DATA RECORDS:
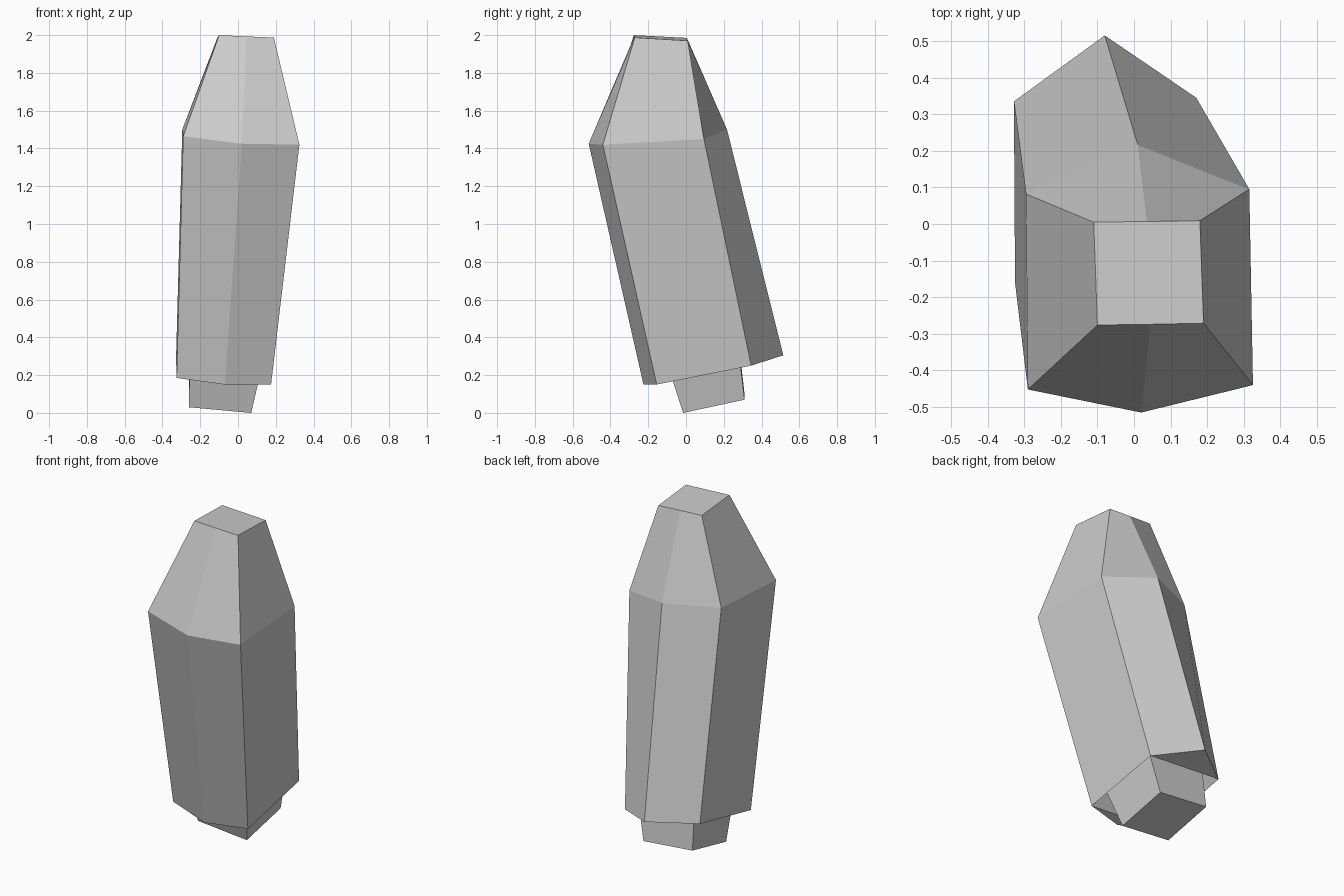
import bpy, bmesh

if "Cube" in bpy.data.objects:
    bpy.data.objects.remove(bpy.data.objects["Cube"])


def loft(bm, rings):
    """Join successive cross-sections with side faces."""
    loops = [[bm.verts.new(p) for p in ring] for ring in rings]
    for a, b in zip(loops, loops[1:]):
        n = len(a)
        for i in range(n):
            j = (i + 1) % n
            bm.faces.new((a[i], a[j], b[j], b[i]))
    return loops


def finish(bm, name):
    bmesh.ops.recalc_face_normals(bm, faces=bm.faces)
    mesh = bpy.data.meshes.new(name)
    bm.to_mesh(mesh)
    bm.free()
    bpy.context.collection.objects.link(bpy.data.objects.new(name, mesh))


# Leaning six-sided sections: front left, front, front right, back right, back, back left
bottom = [(-.325, -.16, .185), (-.07, -.225, .15), (.175, -.155, .15),
          (.17, .345, .25), (-.08, .515, .305), (-.328, .335, .29)]
shoulder = [(-.29, -.452, 1.465), (.02, -.515, 1.425), (.325, -.44, 1.42),
            (.315, .095, 1.45), (.01, .217, 1.50), (-.295, .082, 1.50)]
top = [(-.10, -.276, 2.0), (.045, -.274, 1.993), (.19, -.271, 1.987),
       (.18, .009, 1.97), (.035, .007, 1.978), (-.11, .005, 1.985)]

# Square stub: lower end, and upper end recessed into the body
stub_low = [(-.26, -.015, .03), (.07, -.015, 0), (.07, .31, .07), (-.26, .31, .10)]
stub_high = [(-.255, -.10, .29), (.13, -.10, .26), (.13, .28, .33), (-.255, .28, .36)]

bm = bmesh.new()
low, mid, high = loft(bm, [bottom, shoulder, top])
bm.faces.new(high)

# Triangular underside pieces at the front and back
bm.faces.new((low[0], low[1], low[2]))
bm.faces.new((low[3], low[4], low[5]))

# Recessed underside running into the stub
corners = [low[i] for i in (0, 2, 3, 5)]
inner, end = loft(bm, [stub_high, stub_low])
for i in range(4):
    j = (i + 1) % 4
    bm.faces.new((corners[i], corners[j], inner[j], inner[i]))
bm.faces.new(end)
finish(bm, "tapered_body")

WHAT TO WORK ON: Repeat each line above exactly as it reads, omitting any pictures.

YOUR SOLUTION:
import bpy, bmesh

if "Cube" in bpy.data.objects:
    bpy.data.objects.remove(bpy.data.objects["Cube"])


def loft(bm, rings):
    """Join successive cross-sections with side faces."""
    loops = [[bm.verts.new(p) for p in ring] for ring in rings]
    for a, b in zip(loops, loops[1:]):
        n = len(a)
        for i in range(n):
            j = (i + 1) % n
            bm.faces.new((a[i], a[j], b[j], b[i]))
    return loops


def finish(bm, name):
    bmesh.ops.recalc_face_normals(bm, faces=bm.faces)
    mesh = bpy.data.meshes.new(name)
    bm.to_mesh(mesh)
    bm.free()
    bpy.context.collection.objects.link(bpy.data.objects.new(name, mesh))


# Leaning six-sided sections: front left, front, front right, back right, back, back left
bottom = [(-.325, -.16, .185), (-.07, -.225, .15), (.175, -.155, .15),
          (.17, .345, .25), (-.08, .515, .305), (-.328, .335, .29)]
shoulder = [(-.29, -.452, 1.465), (.02, -.515, 1.425), (.325, -.44, 1.42),
            (.315, .095, 1.45), (.01, .217, 1.50), (-.295, .082, 1.50)]
top = [(-.10, -.276, 2.0), (.045, -.274, 1.993), (.19, -.271, 1.987),
       (.18, .009, 1.97), (.035, .007, 1.978), (-.11, .005, 1.985)]

# Square stub: lower end, and upper end recessed into the body
stub_low = [(-.26, -.015, .03), (.07, -.015, 0), (.07, .31, .07), (-.26, .31, .10)]
stub_high = [(-.255, -.10, .29), (.13, -.10, .26), (.13, .28, .33), (-.255, .28, .36)]

bm = bmesh.new()
low, mid, high = loft(bm, [bottom, shoulder, top])
bm.faces.new(high)

# Triangular underside pieces at the front and back
bm.faces.new((low[0], low[1], low[2]))
bm.faces.new((low[3], low[4], low[5]))

# Recessed underside running into the stub
corners = [low[i] for i in (0, 2, 3, 5)]
inner, end = loft(bm, [stub_high, stub_low])
for i in range(4):
    j = (i + 1) % 4
    bm.faces.new((corners[i], corners[j], inner[j], inner[i]))
bm.faces.new(end)
finish(bm, "tapered_body")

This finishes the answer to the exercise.